WORK TO COMPLETE: Scan the records for the word "fork". Copy each line that includes it.
+++ INPUT RECORDS +++
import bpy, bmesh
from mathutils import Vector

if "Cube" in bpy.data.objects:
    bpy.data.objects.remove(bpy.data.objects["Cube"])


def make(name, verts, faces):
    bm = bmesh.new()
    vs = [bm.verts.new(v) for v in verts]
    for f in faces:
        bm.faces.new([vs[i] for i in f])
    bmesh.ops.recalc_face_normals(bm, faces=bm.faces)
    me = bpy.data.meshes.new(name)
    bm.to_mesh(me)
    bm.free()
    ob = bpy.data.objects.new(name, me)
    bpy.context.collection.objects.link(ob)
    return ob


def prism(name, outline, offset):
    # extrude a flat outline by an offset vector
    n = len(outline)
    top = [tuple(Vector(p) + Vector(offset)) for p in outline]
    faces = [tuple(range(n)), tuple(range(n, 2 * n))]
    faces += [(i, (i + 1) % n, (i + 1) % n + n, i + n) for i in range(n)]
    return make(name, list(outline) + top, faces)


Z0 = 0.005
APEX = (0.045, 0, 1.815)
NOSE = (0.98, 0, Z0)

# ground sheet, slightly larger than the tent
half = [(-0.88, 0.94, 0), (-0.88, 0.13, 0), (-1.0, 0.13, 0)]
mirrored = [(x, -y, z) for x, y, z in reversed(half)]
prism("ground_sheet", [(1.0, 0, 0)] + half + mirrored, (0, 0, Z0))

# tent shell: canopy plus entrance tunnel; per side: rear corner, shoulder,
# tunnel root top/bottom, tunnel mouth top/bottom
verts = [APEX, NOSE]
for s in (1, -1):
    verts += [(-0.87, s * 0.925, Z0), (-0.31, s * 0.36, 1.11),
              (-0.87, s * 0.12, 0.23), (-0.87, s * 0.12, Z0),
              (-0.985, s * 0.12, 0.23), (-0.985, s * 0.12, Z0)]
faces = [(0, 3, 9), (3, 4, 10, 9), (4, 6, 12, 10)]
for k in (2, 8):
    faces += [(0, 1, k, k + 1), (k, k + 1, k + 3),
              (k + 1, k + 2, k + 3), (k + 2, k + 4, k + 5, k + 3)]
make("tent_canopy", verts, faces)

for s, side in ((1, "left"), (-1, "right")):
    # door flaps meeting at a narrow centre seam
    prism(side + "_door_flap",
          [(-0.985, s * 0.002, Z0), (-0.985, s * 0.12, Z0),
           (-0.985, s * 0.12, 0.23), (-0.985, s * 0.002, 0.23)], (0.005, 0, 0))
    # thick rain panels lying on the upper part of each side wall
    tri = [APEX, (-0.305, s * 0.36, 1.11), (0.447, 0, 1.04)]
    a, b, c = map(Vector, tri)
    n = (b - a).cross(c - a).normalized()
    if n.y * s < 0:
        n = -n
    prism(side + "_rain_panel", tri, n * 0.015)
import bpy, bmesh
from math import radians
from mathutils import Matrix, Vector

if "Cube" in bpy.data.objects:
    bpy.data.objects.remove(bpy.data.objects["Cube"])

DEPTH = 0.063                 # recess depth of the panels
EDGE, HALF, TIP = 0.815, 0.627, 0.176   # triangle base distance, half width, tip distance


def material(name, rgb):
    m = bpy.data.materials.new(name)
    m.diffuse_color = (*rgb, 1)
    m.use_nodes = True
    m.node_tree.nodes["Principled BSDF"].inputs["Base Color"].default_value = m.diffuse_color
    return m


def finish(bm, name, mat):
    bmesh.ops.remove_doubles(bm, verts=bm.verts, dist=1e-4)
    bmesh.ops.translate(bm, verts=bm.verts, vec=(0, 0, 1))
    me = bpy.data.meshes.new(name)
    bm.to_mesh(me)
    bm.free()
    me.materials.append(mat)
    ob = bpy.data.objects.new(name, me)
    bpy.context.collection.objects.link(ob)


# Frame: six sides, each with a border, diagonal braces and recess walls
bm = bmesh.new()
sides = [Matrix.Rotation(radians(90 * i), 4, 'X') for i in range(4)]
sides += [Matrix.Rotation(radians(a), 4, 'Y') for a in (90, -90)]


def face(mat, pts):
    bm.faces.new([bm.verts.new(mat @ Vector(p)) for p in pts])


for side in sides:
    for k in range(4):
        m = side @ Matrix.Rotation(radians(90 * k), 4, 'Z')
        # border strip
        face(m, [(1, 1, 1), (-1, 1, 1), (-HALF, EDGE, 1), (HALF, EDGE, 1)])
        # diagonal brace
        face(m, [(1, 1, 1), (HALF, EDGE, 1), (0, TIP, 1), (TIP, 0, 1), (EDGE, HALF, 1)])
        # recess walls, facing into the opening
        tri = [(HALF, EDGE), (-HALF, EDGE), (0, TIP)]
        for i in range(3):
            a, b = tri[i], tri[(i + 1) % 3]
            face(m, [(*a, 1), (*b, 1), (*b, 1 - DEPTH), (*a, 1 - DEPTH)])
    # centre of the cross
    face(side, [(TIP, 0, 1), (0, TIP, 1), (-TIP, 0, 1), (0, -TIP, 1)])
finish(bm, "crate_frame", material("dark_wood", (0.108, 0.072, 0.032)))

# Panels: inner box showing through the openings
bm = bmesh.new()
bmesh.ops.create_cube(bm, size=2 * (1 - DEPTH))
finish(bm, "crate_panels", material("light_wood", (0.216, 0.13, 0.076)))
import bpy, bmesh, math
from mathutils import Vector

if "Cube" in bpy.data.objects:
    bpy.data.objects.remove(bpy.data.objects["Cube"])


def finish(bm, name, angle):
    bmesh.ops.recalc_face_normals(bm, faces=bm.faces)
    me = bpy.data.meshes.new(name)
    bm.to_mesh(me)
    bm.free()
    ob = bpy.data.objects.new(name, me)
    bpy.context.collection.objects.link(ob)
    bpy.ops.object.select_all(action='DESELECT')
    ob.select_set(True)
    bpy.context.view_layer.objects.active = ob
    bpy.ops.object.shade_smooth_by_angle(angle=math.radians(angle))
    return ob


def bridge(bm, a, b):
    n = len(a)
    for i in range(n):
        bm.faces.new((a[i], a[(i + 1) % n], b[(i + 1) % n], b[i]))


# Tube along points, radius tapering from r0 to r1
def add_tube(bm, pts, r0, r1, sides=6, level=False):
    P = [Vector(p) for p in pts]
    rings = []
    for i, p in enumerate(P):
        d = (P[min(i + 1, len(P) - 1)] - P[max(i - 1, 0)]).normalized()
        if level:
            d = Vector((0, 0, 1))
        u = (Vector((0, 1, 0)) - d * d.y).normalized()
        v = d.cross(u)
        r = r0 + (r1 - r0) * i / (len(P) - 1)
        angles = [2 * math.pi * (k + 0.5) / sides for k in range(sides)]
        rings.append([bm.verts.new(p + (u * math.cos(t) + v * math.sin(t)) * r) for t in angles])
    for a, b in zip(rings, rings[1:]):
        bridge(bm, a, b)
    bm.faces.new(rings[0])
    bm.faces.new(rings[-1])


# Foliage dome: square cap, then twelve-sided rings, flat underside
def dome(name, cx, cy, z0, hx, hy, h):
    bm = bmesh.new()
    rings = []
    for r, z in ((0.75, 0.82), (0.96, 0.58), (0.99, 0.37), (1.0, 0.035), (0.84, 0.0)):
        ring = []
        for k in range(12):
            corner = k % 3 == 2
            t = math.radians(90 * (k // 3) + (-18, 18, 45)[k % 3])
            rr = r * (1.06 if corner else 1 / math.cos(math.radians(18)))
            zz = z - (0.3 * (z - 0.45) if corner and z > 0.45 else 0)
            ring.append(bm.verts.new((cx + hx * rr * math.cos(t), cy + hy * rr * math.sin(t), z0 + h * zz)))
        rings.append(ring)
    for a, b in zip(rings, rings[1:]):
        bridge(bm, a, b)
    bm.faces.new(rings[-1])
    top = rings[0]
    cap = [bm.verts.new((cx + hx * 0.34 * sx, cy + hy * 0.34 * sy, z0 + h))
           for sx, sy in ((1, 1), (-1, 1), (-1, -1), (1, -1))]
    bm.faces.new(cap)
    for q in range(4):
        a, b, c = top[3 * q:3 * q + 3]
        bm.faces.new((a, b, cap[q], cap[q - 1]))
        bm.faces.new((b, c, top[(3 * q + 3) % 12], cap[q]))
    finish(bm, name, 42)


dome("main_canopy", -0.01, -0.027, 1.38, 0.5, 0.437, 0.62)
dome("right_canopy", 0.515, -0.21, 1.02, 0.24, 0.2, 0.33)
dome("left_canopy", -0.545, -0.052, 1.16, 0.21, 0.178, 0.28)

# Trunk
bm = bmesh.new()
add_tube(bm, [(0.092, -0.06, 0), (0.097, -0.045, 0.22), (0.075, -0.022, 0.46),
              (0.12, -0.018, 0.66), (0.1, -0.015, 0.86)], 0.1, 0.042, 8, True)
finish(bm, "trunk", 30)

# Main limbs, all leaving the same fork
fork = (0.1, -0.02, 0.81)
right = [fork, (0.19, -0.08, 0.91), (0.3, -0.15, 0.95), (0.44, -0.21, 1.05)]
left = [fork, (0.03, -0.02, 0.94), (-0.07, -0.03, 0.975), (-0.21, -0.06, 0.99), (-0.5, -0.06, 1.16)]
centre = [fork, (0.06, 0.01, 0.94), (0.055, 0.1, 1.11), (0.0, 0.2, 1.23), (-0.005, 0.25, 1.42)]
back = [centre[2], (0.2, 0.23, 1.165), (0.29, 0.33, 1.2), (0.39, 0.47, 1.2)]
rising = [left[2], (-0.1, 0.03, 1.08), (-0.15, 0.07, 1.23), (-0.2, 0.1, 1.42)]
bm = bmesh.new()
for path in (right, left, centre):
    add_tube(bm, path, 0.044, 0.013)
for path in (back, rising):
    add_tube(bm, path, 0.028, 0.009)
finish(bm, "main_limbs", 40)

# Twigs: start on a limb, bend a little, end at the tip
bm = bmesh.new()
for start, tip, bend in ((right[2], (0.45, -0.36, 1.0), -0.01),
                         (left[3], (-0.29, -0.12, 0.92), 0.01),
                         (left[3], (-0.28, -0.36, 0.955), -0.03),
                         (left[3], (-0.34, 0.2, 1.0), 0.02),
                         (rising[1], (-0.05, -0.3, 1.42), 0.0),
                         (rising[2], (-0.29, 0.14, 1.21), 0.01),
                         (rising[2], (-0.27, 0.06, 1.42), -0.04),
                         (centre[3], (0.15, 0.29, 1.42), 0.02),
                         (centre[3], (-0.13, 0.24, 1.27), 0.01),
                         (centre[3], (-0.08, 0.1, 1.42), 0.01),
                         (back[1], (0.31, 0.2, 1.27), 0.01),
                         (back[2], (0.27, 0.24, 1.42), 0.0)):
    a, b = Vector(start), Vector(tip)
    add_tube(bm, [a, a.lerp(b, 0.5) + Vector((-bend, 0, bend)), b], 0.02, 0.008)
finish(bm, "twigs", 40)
+++
FINISHED EXERCISE:
# Main limbs, all leaving the same fork
fork = (0.1, -0.02, 0.81)
right = [fork, (0.19, -0.08, 0.91), (0.3, -0.15, 0.95), (0.44, -0.21, 1.05)]
left = [fork, (0.03, -0.02, 0.94), (-0.07, -0.03, 0.975), (-0.21, -0.06, 0.99), (-0.5, -0.06, 1.16)]
centre = [fork, (0.06, 0.01, 0.94), (0.055, 0.1, 1.11), (0.0, 0.2, 1.23), (-0.005, 0.25, 1.42)]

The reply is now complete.